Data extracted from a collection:
• • • •

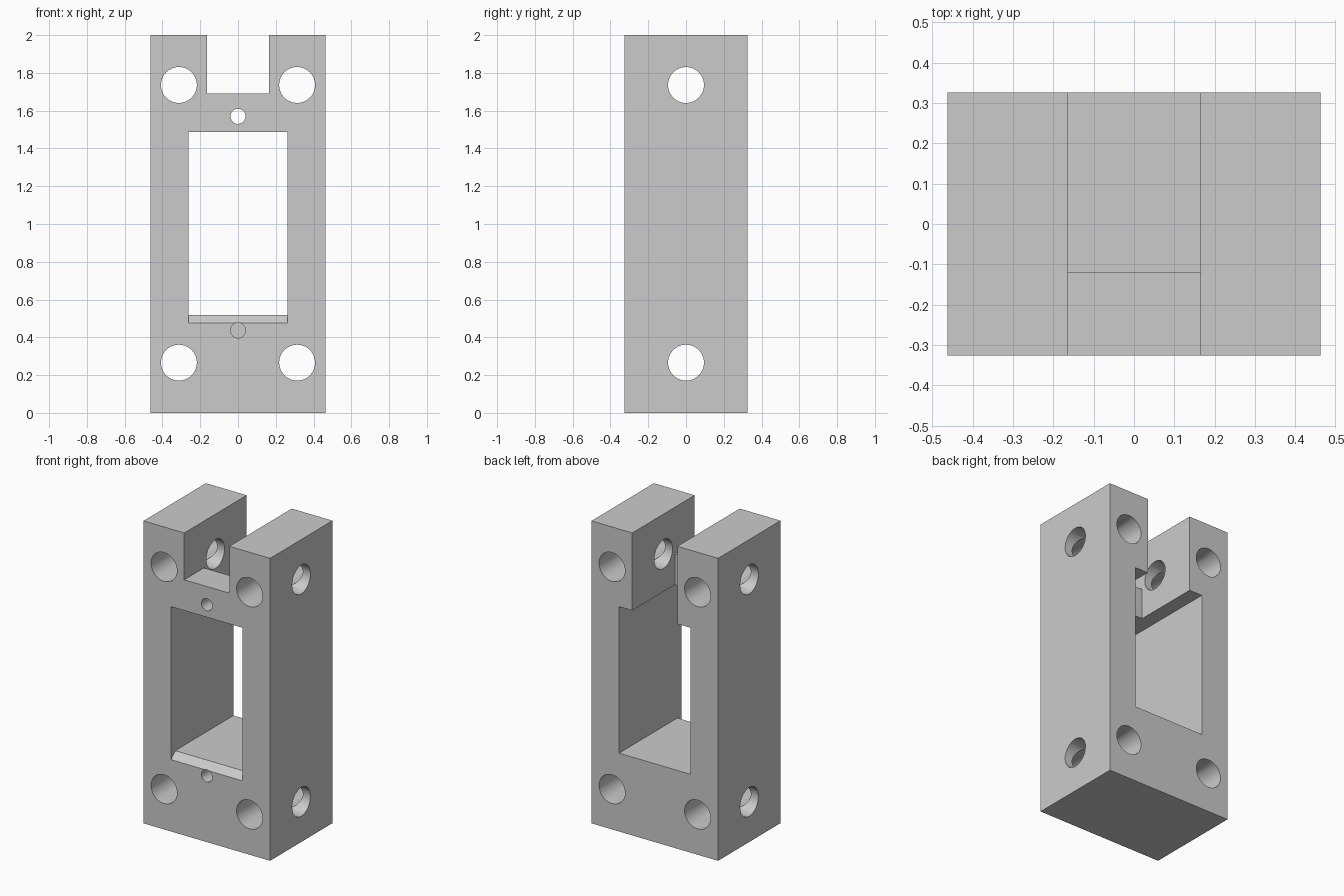
import bpy
import bmesh
from math import pi
from mathutils import Matrix, Vector

cube = bpy.data.objects.get("Cube")
if cube:
    bpy.data.objects.remove(cube, do_unlink=True)

WIDTH, DEPTH, HEIGHT = 0.926, 0.652, 2.0
FRONT = -DEPTH / 2

grey = bpy.data.materials.new("plain grey")
grey.use_nodes = True
colour = (0.6, 0.6, 0.6, 1)
grey.diffuse_color = colour
grey.node_tree.nodes["Principled BSDF"].inputs["Base Color"].default_value = colour


def finish(name, bm):
    bmesh.ops.recalc_face_normals(bm, faces=bm.faces)
    mesh = bpy.data.meshes.new(name)
    bm.to_mesh(mesh)
    bm.free()
    mesh.materials.append(grey)
    obj = bpy.data.objects.new(name, mesh)
    bpy.context.collection.objects.link(obj)
    return obj


def prism(name, profile, half_width):
    """Extrude a y-z profile symmetrically along x."""
    bm = bmesh.new()
    face = bm.faces.new([bm.verts.new((-half_width, y, z)) for y, z in profile])
    out = bmesh.ops.extrude_face_region(bm, geom=[face])
    verts = [g for g in out["geom"] if isinstance(g, bmesh.types.BMVert)]
    bmesh.ops.translate(bm, vec=(2 * half_width, 0, 0), verts=verts)
    return finish(name, bm)


def drill(name, axis, centre, radius, length, sides=64):
    turn = Matrix.Rotation(pi / 2, 4, "Y" if axis == "x" else "X")
    bm = bmesh.new()
    bmesh.ops.create_cone(bm, cap_ends=True, segments=sides, radius1=radius,
                          radius2=radius, depth=length,
                          matrix=Matrix.Translation(Vector(centre)) @ turn)
    return finish(name, bm)


def cut(body, cutter):
    cutter.hide_render = True
    mod = body.modifiers.new(cutter.name, "BOOLEAN")
    mod.operation = "DIFFERENCE"
    mod.solver = "EXACT"
    mod.object = cutter
    bpy.context.view_layer.objects.active = body
    bpy.ops.object.modifier_apply(modifier=mod.name)
    bpy.data.objects.remove(cutter, do_unlink=True)


# Solid block
block = prism("mounting_block", [(FRONT, 0), (-FRONT, 0), (-FRONT, HEIGHT), (FRONT, HEIGHT)],
              WIDTH / 2)

# Window with a chamfered front sill
cut(block, prism("window", [(-0.4, 1.487), (0.4, 1.487), (0.4, 0.518),
                            (-0.283, 0.518), (-0.4, 0.401)], 0.261))

# Top notch, deeper behind the front bridge so it opens into the window
cut(block, prism("notch", [(-0.4, 2.2), (0.4, 2.2), (0.4, 1.2),
                           (-0.12, 1.2), (-0.12, 1.69), (-0.4, 1.69)], 0.165))

# Large cross holes through the front and the sides
for z in (0.266, 1.736):
    for x in (-0.313, 0.313):
        cut(block, drill("front_hole", "y", (x, 0, z), 0.095, 1))
    cut(block, drill("side_hole", "x", (0, 0, z), 0.095, 1.4))

# Small screw holes: through the bridge, blind below the sill
for z in (0.437, 1.57):
    cut(block, drill("screw_hole", "y", (0, FRONT, z), 0.04, 0.44, 32))

# Smooth bores with crisp edges
bpy.ops.object.select_all(action="DESELECT")
block.select_set(True)
bpy.context.view_layer.objects.active = block
bpy.ops.object.shade_smooth_by_angle(angle=pi / 6)
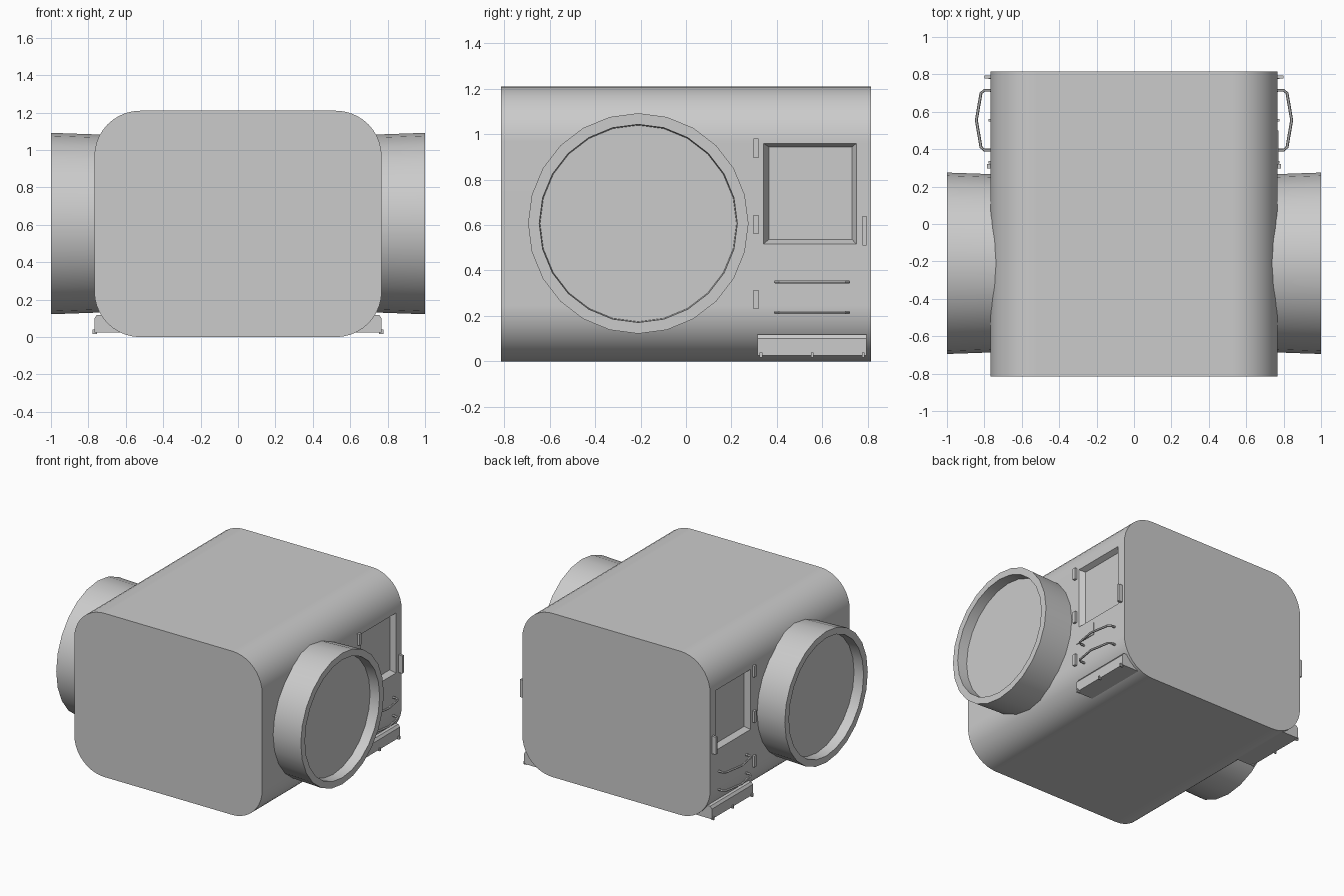
import bpy
import bmesh
from math import cos, sin, pi, radians
from mathutils import Vector

cube = bpy.data.objects.get("Cube")
if cube:
    bpy.data.objects.remove(cube, do_unlink=True)

grey = bpy.data.materials.new("plain grey")
grey.use_nodes = True
GREY = (0.6, 0.6, 0.6, 1)
grey.diffuse_color = GREY
grey.node_tree.nodes["Principled BSDF"].inputs["Base Color"].default_value = GREY


def finish(name, bm):
    """Turn a bmesh into a grey object, smooth except at sharp edges."""
    bmesh.ops.recalc_face_normals(bm, faces=bm.faces)
    mesh = bpy.data.meshes.new(name)
    bm.to_mesh(mesh)
    bm.free()
    mesh.materials.append(grey)
    obj = bpy.data.objects.new(name, mesh)
    bpy.context.collection.objects.link(obj)
    smooth(obj)
    return obj


def smooth(obj):
    bpy.ops.object.select_all(action="DESELECT")
    obj.select_set(True)
    bpy.context.view_layer.objects.active = obj
    bpy.ops.object.shade_smooth_by_angle(angle=radians(30))


def loft(name, sections, capped=True):
    """Skin a row of equal-sized point loops."""
    bm = bmesh.new()
    loops = [[bm.verts.new(p) for p in s] for s in sections]
    n = len(loops[0])
    for a, b in zip(loops, loops[1:]):
        for i in range(n):
            j = (i + 1) % n
            bm.faces.new((a[i], a[j], b[j], b[i]))
    if capped:
        bm.faces.new(loops[0])
        bm.faces.new(loops[-1])
    return finish(name, bm)


def rect(x, y0, y1, z0, z1):
    return [(x, y0, z0), (x, y1, z0), (x, y1, z1), (x, y0, z1)]


def block(name, side, x0, x1, y0, y1, z0, z1):
    return loft(name, [rect(side * x0, y0, y1, z0, z1), rect(side * x1, y0, y1, z0, z1)])


def circle(x, r, sides=24):
    return [(x, -0.21 + r * cos(2 * pi * i / sides), 0.607 + r * sin(2 * pi * i / sides))
            for i in range(sides)]


def tube(name, path, r=0.008, sides=6):
    """Sweep a small round section along a path lying in a level plane."""
    pts = [Vector(p) for p in path]
    sections = []
    for i, p in enumerate(pts):
        t = (pts[min(i + 1, len(pts) - 1)] - pts[max(i - 1, 0)]).normalized()
        up = Vector((0, 0, 1))
        across = t.cross(up)
        sections.append([p + r * (cos(2 * pi * k / sides) * across + sin(2 * pi * k / sides) * up)
                         for k in range(sides)])
    return loft(name, sections)


# Body: rounded rectangle extruded from front to back
W, H, L, R = 0.768, 1.21, 0.815, 0.245
outline = []
for quarter, (cx, cz) in enumerate([(W - R, H - R), (R - W, H - R), (R - W, R), (W - R, R)]):
    for k in range(11):
        a = pi / 2 * (quarter + k / 10)
        outline.append((cx + R * cos(a), cz + R * sin(a)))
body = loft("body", [[(x, y, z) for x, z in outline] for y in (-L, L)])

# Window recesses with sloping frames, cut into both sides
for side in (1, -1):
    cutter = loft("window_cutter", [rect(side * 0.778, 0.335, 0.755, 0.511, 0.964),
                                    rect(side * 0.73, 0.365, 0.73, 0.537, 0.943)])
    cutter.hide_render = True
    cut = body.modifiers.new("window", "BOOLEAN")
    cut.operation = "DIFFERENCE"
    cut.solver = "EXACT"
    cut.object = cutter
    bpy.context.view_layer.objects.active = body
    bpy.ops.object.modifier_apply(modifier=cut.name)
    bpy.data.objects.remove(cutter, do_unlink=True)
smooth(body)
weighted = body.modifiers.new("even shading", "WEIGHTED_NORMAL")
weighted.keep_sharp = True

for side, label in ((1, "left"), (-1, "right")):
    # Large round port with a raised rim and shallow recess
    loft(label + "_port", [circle(side * x, r) for x, r in
                           ((0.69, 0.474), (1.0, 0.485), (1.0, 0.436), (0.925, 0.432))])

    # Door hinges and door latch
    for i, z in enumerate((0.23, 0.56, 0.895)):
        block(f"{label}_hinge_{i + 1}", side, 0.75, 0.785, 0.297, 0.32, z, z + 0.085)
    block(label + "_latch", side, 0.75, 0.8, 0.777, 0.795, 0.51, 0.64)

    # Two bowed grab rails
    bow = [(0.75, 0.715), (0.8, 0.715), (0.818, 0.7), (0.843, 0.555),
           (0.818, 0.41), (0.8, 0.395), (0.75, 0.395)]
    for z, place in ((0.35, "upper"), (0.215, "lower")):
        tube(f"{label}_{place}_rail", [(side * x, y, z) for x, y in bow])

    # Boarding step with a chamfered top and small tabs
    profile = [(0.58, 0.025), (0.768, 0.025), (0.768, 0.1), (0.755, 0.118), (0.58, 0.118)]
    loft(label + "_step", [[(side * x, y, z) for x, z in profile] for y in (0.315, 0.795)])
    for i, y in enumerate((0.33, 0.555, 0.78)):
        block(f"{label}_step_tab_{i + 1}", side, 0.755, 0.777, y - 0.006, y + 0.006, 0.016, 0.04)

# Small plate beneath the left window
block("left_plate", 1, 0.76, 0.773, 0.32, 0.5, 0.39, 0.48)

• • • •

Write out again only the lines from the one with "0.795, 0.51, 0.64)" through the last line of the records above. Keep every word as it stands.

    block(label + "_latch", side, 0.75, 0.8, 0.777, 0.795, 0.51, 0.64)

    # Two bowed grab rails
    bow = [(0.75, 0.715), (0.8, 0.715), (0.818, 0.7), (0.843, 0.555),
           (0.818, 0.41), (0.8, 0.395), (0.75, 0.395)]
    for z, place in ((0.35, "upper"), (0.215, "lower")):
        tube(f"{label}_{place}_rail", [(side * x, y, z) for x, y in bow])

    # Boarding step with a chamfered top and small tabs
    profile = [(0.58, 0.025), (0.768, 0.025), (0.768, 0.1), (0.755, 0.118), (0.58, 0.118)]
    loft(label + "_step", [[(side * x, y, z) for x, z in profile] for y in (0.315, 0.795)])
    for i, y in enumerate((0.33, 0.555, 0.78)):
        block(f"{label}_step_tab_{i + 1}", side, 0.755, 0.777, y - 0.006, y + 0.006, 0.016, 0.04)

# Small plate beneath the left window
block("left_plate", 1, 0.76, 0.773, 0.32, 0.5, 0.39, 0.48)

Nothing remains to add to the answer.